ABOUT THIS TASK: Give again, word for word, each line below starting at the one that contains "muscle(body, blade + out" and ending at the one that contains "muscle(body, nape - up".

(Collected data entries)
══════════════════════════════

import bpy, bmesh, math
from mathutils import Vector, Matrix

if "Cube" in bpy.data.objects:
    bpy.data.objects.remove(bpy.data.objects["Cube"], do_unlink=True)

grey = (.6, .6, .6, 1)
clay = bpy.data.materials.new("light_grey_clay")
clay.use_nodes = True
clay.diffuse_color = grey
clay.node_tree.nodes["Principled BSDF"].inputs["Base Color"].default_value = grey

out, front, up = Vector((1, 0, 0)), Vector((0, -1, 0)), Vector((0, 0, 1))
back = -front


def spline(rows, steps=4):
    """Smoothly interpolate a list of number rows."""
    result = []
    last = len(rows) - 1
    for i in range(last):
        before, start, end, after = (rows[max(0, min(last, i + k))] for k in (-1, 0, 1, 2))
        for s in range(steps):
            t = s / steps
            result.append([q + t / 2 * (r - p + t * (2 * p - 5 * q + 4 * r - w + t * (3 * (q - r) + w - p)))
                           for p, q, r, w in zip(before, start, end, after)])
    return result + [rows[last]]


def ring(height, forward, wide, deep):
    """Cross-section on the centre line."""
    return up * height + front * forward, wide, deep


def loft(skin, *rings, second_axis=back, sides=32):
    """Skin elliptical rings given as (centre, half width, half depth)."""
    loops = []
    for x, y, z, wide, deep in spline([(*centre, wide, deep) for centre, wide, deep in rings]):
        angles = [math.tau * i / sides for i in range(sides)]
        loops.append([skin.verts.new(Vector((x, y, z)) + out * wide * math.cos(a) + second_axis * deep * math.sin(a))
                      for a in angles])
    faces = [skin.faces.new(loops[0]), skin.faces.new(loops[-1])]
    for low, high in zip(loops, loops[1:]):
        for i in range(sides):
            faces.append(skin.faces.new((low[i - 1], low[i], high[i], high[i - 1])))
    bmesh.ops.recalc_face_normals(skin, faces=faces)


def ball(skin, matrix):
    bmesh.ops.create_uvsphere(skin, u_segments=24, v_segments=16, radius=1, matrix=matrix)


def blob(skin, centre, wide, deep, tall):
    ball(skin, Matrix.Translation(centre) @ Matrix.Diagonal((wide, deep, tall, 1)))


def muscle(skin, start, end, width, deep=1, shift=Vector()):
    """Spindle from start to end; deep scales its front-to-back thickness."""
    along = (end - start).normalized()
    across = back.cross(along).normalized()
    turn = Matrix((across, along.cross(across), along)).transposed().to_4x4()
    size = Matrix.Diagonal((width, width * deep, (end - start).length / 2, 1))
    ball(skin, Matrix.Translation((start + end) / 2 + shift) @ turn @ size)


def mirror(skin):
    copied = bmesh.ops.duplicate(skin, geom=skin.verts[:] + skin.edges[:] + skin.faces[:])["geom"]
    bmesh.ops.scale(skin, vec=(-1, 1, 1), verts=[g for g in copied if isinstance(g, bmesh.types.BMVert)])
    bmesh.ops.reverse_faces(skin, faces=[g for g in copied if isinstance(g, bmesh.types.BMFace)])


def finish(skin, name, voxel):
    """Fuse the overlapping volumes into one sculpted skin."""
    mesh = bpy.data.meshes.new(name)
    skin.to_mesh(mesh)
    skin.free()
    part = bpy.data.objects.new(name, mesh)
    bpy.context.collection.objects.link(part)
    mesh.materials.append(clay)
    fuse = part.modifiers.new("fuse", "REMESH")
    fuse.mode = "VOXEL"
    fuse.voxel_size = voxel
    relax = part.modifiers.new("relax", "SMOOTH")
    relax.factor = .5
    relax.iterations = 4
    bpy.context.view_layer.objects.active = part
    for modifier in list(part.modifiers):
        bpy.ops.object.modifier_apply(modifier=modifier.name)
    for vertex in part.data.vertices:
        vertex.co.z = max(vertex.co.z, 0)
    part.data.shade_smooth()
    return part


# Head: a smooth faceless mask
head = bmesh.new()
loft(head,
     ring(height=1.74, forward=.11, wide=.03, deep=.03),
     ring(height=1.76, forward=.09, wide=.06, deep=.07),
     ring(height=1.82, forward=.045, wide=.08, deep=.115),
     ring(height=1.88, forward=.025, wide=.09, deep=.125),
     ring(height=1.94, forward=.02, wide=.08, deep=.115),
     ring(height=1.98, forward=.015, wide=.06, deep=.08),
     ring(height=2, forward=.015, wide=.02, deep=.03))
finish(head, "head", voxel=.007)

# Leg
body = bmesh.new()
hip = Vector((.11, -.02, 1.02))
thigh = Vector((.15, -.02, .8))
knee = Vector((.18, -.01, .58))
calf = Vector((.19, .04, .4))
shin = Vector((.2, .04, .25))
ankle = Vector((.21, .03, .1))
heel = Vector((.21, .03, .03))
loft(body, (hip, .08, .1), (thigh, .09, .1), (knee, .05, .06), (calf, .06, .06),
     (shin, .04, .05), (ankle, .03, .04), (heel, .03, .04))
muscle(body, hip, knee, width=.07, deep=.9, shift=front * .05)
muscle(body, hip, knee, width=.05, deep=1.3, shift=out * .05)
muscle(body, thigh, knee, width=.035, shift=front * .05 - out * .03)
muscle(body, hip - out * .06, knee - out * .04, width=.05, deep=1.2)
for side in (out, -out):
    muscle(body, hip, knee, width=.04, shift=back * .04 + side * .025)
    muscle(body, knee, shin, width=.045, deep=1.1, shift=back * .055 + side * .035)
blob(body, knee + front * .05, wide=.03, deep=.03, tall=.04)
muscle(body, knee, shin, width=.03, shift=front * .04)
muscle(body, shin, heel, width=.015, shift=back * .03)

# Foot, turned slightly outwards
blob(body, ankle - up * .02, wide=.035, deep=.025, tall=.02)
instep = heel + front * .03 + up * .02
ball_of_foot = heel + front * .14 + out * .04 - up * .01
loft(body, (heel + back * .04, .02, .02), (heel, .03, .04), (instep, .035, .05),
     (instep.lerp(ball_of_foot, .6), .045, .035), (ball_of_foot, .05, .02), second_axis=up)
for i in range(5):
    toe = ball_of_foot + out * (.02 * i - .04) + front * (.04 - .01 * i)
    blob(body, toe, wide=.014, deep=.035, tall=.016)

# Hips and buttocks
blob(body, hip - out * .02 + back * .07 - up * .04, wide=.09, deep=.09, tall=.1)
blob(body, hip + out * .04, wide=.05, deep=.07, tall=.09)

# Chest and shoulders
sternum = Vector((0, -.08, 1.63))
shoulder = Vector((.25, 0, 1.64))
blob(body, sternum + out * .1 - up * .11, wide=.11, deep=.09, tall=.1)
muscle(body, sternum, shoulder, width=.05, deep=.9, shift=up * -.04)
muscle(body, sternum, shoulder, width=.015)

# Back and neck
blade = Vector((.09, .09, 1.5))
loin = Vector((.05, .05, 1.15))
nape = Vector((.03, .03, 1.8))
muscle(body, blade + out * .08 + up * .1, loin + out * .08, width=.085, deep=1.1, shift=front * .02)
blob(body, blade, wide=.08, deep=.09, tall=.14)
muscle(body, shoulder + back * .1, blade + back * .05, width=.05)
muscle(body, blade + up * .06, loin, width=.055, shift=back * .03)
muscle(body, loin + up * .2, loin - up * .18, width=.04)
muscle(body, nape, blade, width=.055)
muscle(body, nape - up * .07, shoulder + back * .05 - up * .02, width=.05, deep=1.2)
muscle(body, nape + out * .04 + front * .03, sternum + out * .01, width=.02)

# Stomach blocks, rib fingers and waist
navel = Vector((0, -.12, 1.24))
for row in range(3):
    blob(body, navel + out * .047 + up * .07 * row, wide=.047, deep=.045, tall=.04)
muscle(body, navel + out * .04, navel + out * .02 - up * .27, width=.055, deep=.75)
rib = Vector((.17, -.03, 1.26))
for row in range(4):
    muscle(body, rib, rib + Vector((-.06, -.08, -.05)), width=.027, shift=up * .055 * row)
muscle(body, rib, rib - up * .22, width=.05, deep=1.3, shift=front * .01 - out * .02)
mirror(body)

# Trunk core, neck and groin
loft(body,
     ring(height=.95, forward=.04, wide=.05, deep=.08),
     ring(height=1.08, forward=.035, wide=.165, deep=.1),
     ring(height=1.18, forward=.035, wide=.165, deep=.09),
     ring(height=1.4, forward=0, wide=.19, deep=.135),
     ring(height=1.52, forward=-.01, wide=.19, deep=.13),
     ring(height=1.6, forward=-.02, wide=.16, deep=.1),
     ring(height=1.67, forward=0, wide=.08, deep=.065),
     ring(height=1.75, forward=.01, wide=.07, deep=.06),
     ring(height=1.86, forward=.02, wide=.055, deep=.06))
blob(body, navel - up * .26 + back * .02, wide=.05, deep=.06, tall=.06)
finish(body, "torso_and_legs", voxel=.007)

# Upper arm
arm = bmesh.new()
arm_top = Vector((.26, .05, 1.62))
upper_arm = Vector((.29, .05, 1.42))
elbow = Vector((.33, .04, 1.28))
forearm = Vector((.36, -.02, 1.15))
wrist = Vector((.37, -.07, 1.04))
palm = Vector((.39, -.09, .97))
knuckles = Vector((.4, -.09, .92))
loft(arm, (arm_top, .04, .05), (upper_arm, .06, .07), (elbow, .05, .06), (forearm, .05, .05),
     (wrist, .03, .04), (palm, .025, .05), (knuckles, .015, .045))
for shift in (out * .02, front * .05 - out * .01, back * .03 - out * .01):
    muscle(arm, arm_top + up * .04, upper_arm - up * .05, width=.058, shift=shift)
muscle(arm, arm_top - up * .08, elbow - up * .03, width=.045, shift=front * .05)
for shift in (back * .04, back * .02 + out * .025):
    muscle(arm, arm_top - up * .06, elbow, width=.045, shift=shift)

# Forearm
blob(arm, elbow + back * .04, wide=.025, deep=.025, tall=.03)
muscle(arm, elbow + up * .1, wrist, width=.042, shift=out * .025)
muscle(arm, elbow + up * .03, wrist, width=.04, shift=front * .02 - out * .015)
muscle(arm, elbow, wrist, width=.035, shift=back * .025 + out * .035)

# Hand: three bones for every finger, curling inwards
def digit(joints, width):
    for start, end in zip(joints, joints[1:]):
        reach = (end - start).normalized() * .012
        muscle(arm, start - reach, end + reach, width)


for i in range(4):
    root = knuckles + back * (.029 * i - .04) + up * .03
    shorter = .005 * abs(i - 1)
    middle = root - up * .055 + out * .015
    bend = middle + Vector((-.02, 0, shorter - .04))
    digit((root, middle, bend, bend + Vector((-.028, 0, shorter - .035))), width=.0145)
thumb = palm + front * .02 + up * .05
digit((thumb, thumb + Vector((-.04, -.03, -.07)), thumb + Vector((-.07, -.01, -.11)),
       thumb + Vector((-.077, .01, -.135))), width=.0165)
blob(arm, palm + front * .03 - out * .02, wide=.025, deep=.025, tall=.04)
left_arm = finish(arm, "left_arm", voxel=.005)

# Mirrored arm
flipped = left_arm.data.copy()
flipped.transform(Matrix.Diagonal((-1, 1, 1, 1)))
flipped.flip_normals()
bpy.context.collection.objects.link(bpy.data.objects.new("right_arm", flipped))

══════════════════════════════

TASK ANSWER:
muscle(body, blade + out * .08 + up * .1, loin + out * .08, width=.085, deep=1.1, shift=front * .02)
blob(body, blade, wide=.08, deep=.09, tall=.14)
muscle(body, shoulder + back * .1, blade + back * .05, width=.05)
muscle(body, blade + up * .06, loin, width=.055, shift=back * .03)
muscle(body, loin + up * .2, loin - up * .18, width=.04)
muscle(body, nape, blade, width=.055)
muscle(body, nape - up * .07, shoulder + back * .05 - up * .02, width=.05, deep=1.2)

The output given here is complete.